---- EXCERPTED RECORDS

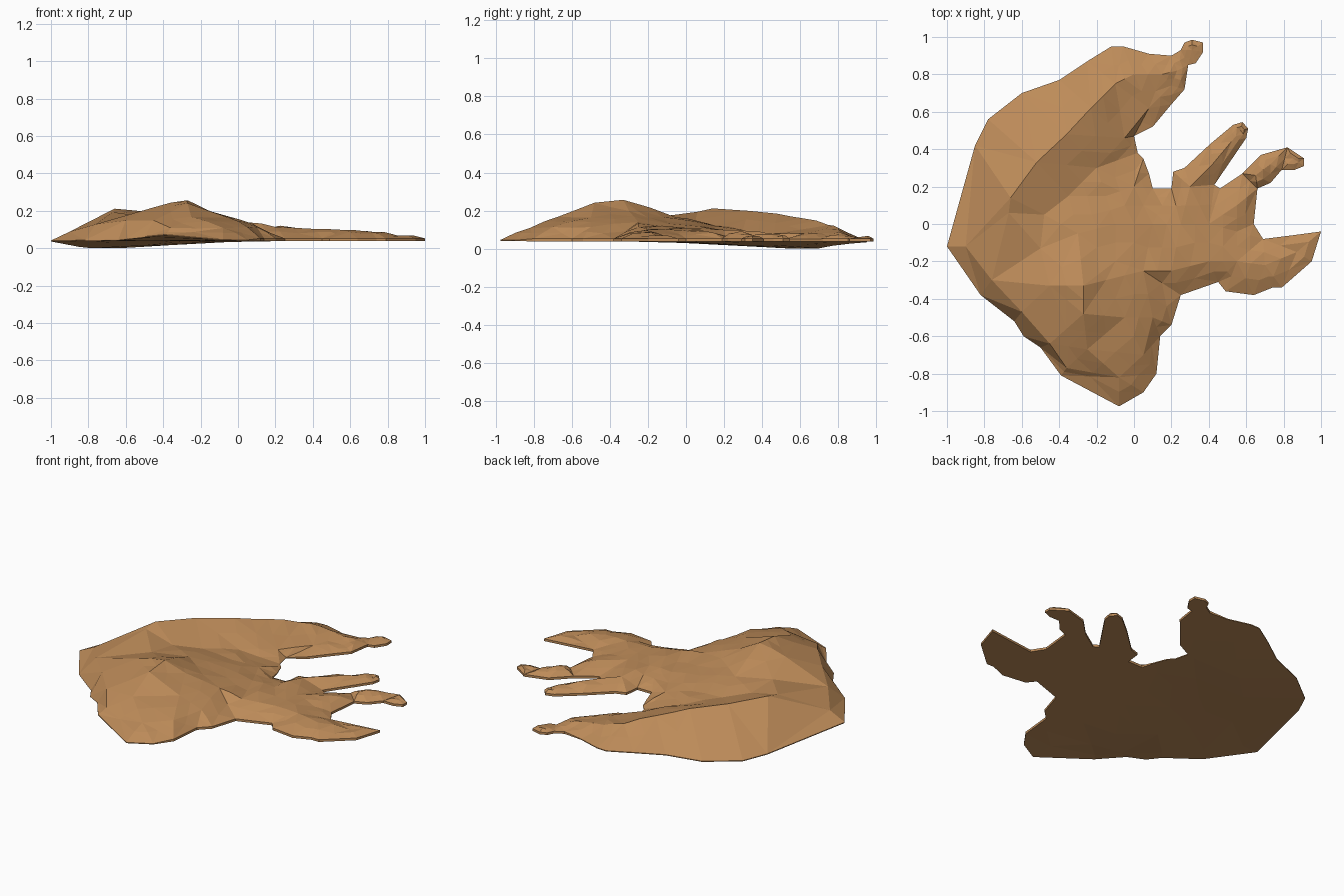
import bpy, bmesh, math, random
from mathutils import Vector
from mathutils.geometry import delaunay_2d_cdt

if "Cube" in bpy.data.objects:
    bpy.data.objects.remove(bpy.data.objects["Cube"])

random.seed(4)

# Plan outline, clockwise from the west tip
outline = [
    (-1, -.12), (-.85, .42), (-.78, .56), (-.6, .7), (-.4, .77), (-.25, .87), (-.12, .95),
    (-.06, .95), (.08, .91), (.2, .9), (.25, .93), (.27, .97), (.31, .985), (.37, .97),
    (.37, .92), (.33, .86), (.29, .85), (.27, .72), (.2, .64), (.1, .52), (0, .47),
    (.02, .38), (.05, .35), (.08, .27), (.1, .19), (.2, .19), (.21, .28), (.27, .3),
    (.41, .43), (.53, .53), (.58, .545), (.61, .51), (.6, .46), (.43, .21), (.46, .19),
    (.58, .27), (.68, .37), (.82, .41), (.91, .35), (.91, .31), (.86, .29), (.79, .29),
    (.73, .22), (.66, .19), (.64, 0), (.69, -.08), (.85, -.06), (1, -.04), (.95, -.2),
    (.79, -.34), (.74, -.34), (.64, -.38), (.49, -.36), (.45, -.31), (.25, -.38),
    (.2, -.54), (.14, -.6), (.12, -.8), (.05, -.9), (-.08, -.975), (-.39, -.81),
    (-.5, -.66), (-.59, -.6), (-.64, -.52), (-.82, -.38)]
outline.reverse()

# Height lines (x, y, z) running over the land
north_ridge = [(-.67, .06, .195), (-.66, .14, .213), (-.52, .33, .2), (-.36, .48, .185),
               (-.23, .62, .16), (-.1, .75, .125), (0, .8, .11), (.15, .8, .09),
               (.23, .82, .075), (.31, .93, .065)]
valley = [(-.48, .05, .15), (-.35, .15, .125), (-.2, .3, .1), (-.05, .46, .08),
          (.08, .62, .08), (.2, .74, .07)]
plateau = [(-.5, -.13, .17), (-.3, -.05, .165), (-.1, 0, .135), (.1, 0, .105),
           (0, .2, .085), (-.15, .15, .11), (.15, .1, .09), (.25, 0, .105)]
south_ridge = [(-.9, -.12, .09), (-.76, -.3, .13), (-.6, -.47, .15), (-.45, -.33, .22),
               (-.27, -.33, .258), (-.27, -.48, .243), (-.45, -.64, .15), (-.25, -.67, .17),
               (-.36, -.77, .11), (-.08, -.82, .11), (-.05, -.5, .165), (.05, -.7, .115),
               (.1, -.5, .115), (-.15, -.3, .2), (-.1, -.2, .165), (.05, -.25, .14)]
headlands = [(.2, -.25, .115), (.4, -.2, .105), (.55, -.2, .1), (.7, -.22, .09),
             (.87, -.15, .065), (.55, -.04, .08), (.4, 0, .1), (.55, .1, .095),
             (.65, .26, .085), (.73, .32, .08), (.85, .35, .065), (.3, .2, .1),
             (.42, .32, .095), (.52, .44, .08), (.57, .5, .065)]
spots = north_ridge + valley + plateau + south_ridge + headlands


def bump(x, y, cx, cy, s):
    return math.exp(-((x - cx) ** 2 + (y - cy) ** 2) / (2 * s * s))


# Underside dips at the north-west and lifts at the south-west
def under(x, y):
    return .04 - .04 * bump(x, y, -.7, .6, .33) + .03 * bump(x, y, -.42, -.8, .17)


def rim(x, y):
    return under(x, y) + (.014 if x > .1 else .005)


# Triangulate the plan through the outline and height points
n = len(outline)
plan = [Vector(p) for p in outline] + [Vector(p[:2]) for p in spots]
co, _, tris, orig, _, _ = delaunay_2d_cdt(plan, [], [list(range(n))], 1, 1e-5)

bm = bmesh.new()
top, low = [], []
index = {}
for i, p in enumerate(co):
    src = orig[i][0]
    index[src] = i
    z = rim(p.x, p.y) if src < n else spots[src - n][2]
    top.append(bm.verts.new((p.x, p.y, z)))
    low.append(bm.verts.new((p.x, p.y, under(p.x, p.y))))

# Land surface, underside and rim wall
land = []
for t in tris:
    land.append(bm.faces.new([top[i] for i in t]))
    bm.faces.new([low[i] for i in reversed(t)])
for k in range(n):
    a, b = index[k], index[(k + 1) % n]
    bm.faces.new((low[a], low[b], top[b], top[a]))

# Finer, rougher facets on the eastern land; the west stays coarse
land_set = set(land)
edges = {e for f in land for e in f.edges
         if all(g in land_set for g in e.link_faces)
         and sum(v.co.x for v in e.verts) / 2 > -.4}
res = bmesh.ops.subdivide_edges(bm, edges=list(edges), cuts=1)
for v in res["geom_inner"]:
    if isinstance(v, bmesh.types.BMVert):
        rise = .006 if v.co.x > .2 else .001
        v.co.z += rise + random.uniform(-.006, .006)
bmesh.ops.triangulate(bm, faces=bm.faces[:])
bmesh.ops.recalc_face_normals(bm, faces=bm.faces[:])

# Rest the lowest point on the ground
lowest = min(v.co.z for v in bm.verts)
for v in bm.verts:
    v.co.z -= lowest

mesh = bpy.data.meshes.new("terrain_island")
bm.to_mesh(mesh)
bm.free()
island = bpy.data.objects.new("terrain_island", mesh)
bpy.context.collection.objects.link(island)

# Sandy brown earth
earth = bpy.data.materials.new("earth")
earth.diffuse_color = (.51, .26, .1, 1)
earth.use_nodes = True
earth.node_tree.nodes["Principled BSDF"].inputs["Base Color"].default_value = earth.diffuse_color
mesh.materials.append(earth)
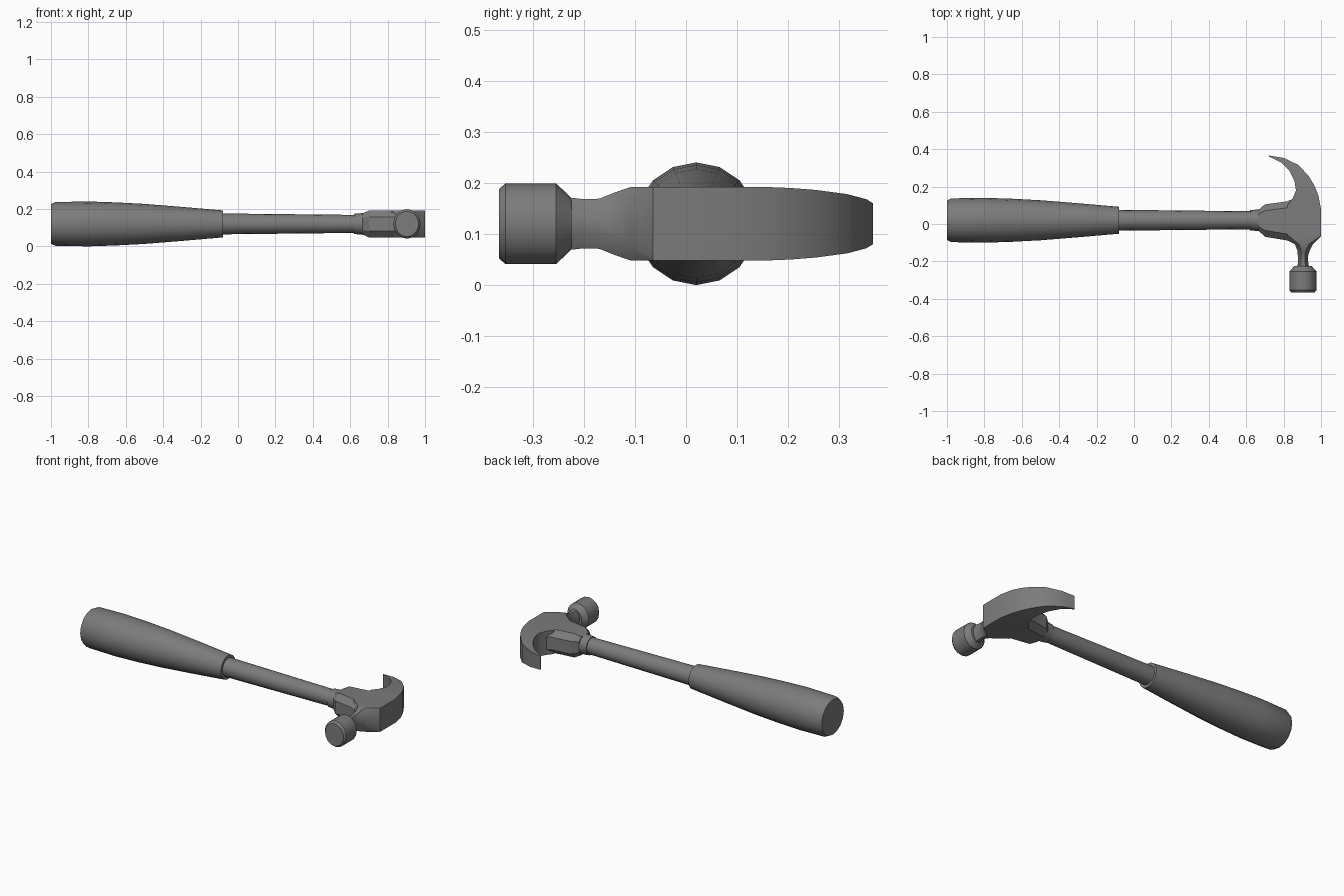
import bpy, bmesh, math

old = bpy.data.objects.get("Cube")
if old:
    bpy.data.objects.remove(old, do_unlink=True)

AXIS_Y, AXIS_Z = 0.02, 0.12   # centre line of the handle
POLL_X = 0.903                # centre line of the striking end

grey = bpy.data.materials.new("dark grey")
grey.use_nodes = True
colour = (0.2, 0.2, 0.2, 1)
grey.diffuse_color = colour
grey.node_tree.nodes["Principled BSDF"].inputs["Base Color"].default_value = colour


def loft(name, rings, angle=30):
    """Skin a row of matching rings, cap both ends and keep hard edges."""
    bm = bmesh.new()
    rows = [[bm.verts.new(p) for p in ring] for ring in rings]
    n = len(rows[0])
    for a, b in zip(rows, rows[1:]):
        for i in range(n):
            j = (i + 1) % n
            bm.faces.new((a[i], a[j], b[j], b[i]))
    bm.faces.new(rows[0])
    bm.faces.new(rows[-1])
    bmesh.ops.remove_doubles(bm, verts=bm.verts, dist=0.0005)
    bmesh.ops.recalc_face_normals(bm, faces=bm.faces)
    mesh = bpy.data.meshes.new(name)
    bm.to_mesh(mesh)
    bm.free()
    mesh.materials.append(grey)
    obj = bpy.data.objects.new(name, mesh)
    bpy.context.collection.objects.link(obj)
    bpy.ops.object.select_all(action="DESELECT")
    obj.select_set(True)
    bpy.context.view_layer.objects.active = obj
    bpy.ops.object.shade_smooth_by_angle(angle=math.radians(angle))
    return obj


def circle(radius, sides=16):
    steps = [math.tau * i / sides for i in range(sides)]
    return [(radius * math.cos(t), radius * math.sin(t)) for t in steps]


def octagon(u0, u1, h, cu, ch):
    """Box from u0 to u1, half height h, with corners cut by cu and ch."""
    return [(u0, ch - h), (u0 + cu, -h), (u1 - cu, -h), (u1, ch - h),
            (u1, h - ch), (u1 - cu, h), (u0 + cu, h), (u0, h - ch)]


def turned_x(name, profile):
    loft(name, [[(x, AXIS_Y + u, AXIS_Z + v) for u, v in circle(r)]
                for x, r in profile])


# Handle
turned_x("grip", [(-1, 0.106), (-0.976, 0.117), (-0.8, 0.12), (-0.65, 0.115),
                  (-0.5, 0.107), (-0.3, 0.091), (-0.08, 0.072)])
turned_x("shaft", [(-0.1, 0.056), (0.64, 0.048)])
turned_x("collar", [(0.62, 0.054), (0.69, 0.06)])

# Cheek: chamfered socket that widens towards the head
cheek = [(0.665, -0.035, 0.075, 0.055, 0.022), (0.7, -0.068, 0.105, 0.072, 0.034),
         (0.82, -0.088, 0.121, 0.072, 0.034), (0.86, -0.108, 0.14, 0.072, 0.034),
         (0.9, -0.108, 0.14, 0.072, 0.034)]
loft("cheek", [[(x, u, AXIS_Z + v) for u, v in octagon(y0, y1, h, c, c)]
               for x, y0, y1, h, c in cheek])

# Claw: outer point, inner point and half thickness
claw = [((1, -0.065), (0.82, -0.065), 0.072), ((1, 0.08), (0.82, 0.1), 0.072),
        ((0.985, 0.155), (0.85, 0.14), 0.072), ((0.965, 0.205), (0.866, 0.18), 0.07),
        ((0.935, 0.255), (0.858, 0.23), 0.066), ((0.88, 0.315), (0.83, 0.285), 0.058),
        ((0.8, 0.353), (0.785, 0.33), 0.048), ((0.722, 0.366), (0.719, 0.362), 0.04)]
loft("claw", [[(*a, AXIS_Z - h), (*b, AXIS_Z - h), (*b, AXIS_Z + h), (*a, AXIS_Z + h)]
              for a, b, h in claw])

# Neck: square at the head, narrowing to an octagon
neck = [(-0.055, 0.82, 1, 0.072, 0, 0), (-0.065, 0.825, 1, 0.072, 0.004, 0.004),
        (-0.108, 0.86, 0.957, 0.072, 0.022, 0.026), (-0.14, 0.873, 0.94, 0.061, 0.02, 0.035),
        (-0.17, 0.876, 0.931, 0.049, 0.017, 0.033), (-0.2, 0.877, 0.931, 0.048, 0.017, 0.032),
        (-0.235, 0.872, 0.936, 0.052, 0.017, 0.034)]
loft("neck", [[(u, y, AXIS_Z + v) for u, v in octagon(x0, x1, h, cu, ch)]
              for y, x0, x1, h, cu, ch in neck])

# Striking face
poll = [(-0.224, 0.05), (-0.254, 0.079), (-0.353, 0.079), (-0.366, 0.068)]
loft("striking_face", [[(POLL_X + 0.92 * u, y, AXIS_Z + v) for u, v in circle(r)]
                       for y, r in poll])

--------

_TASK STATEMENT:_ Write down only how many lines of the entries above include the word "verts".

_ANSWER SPACE:_ 7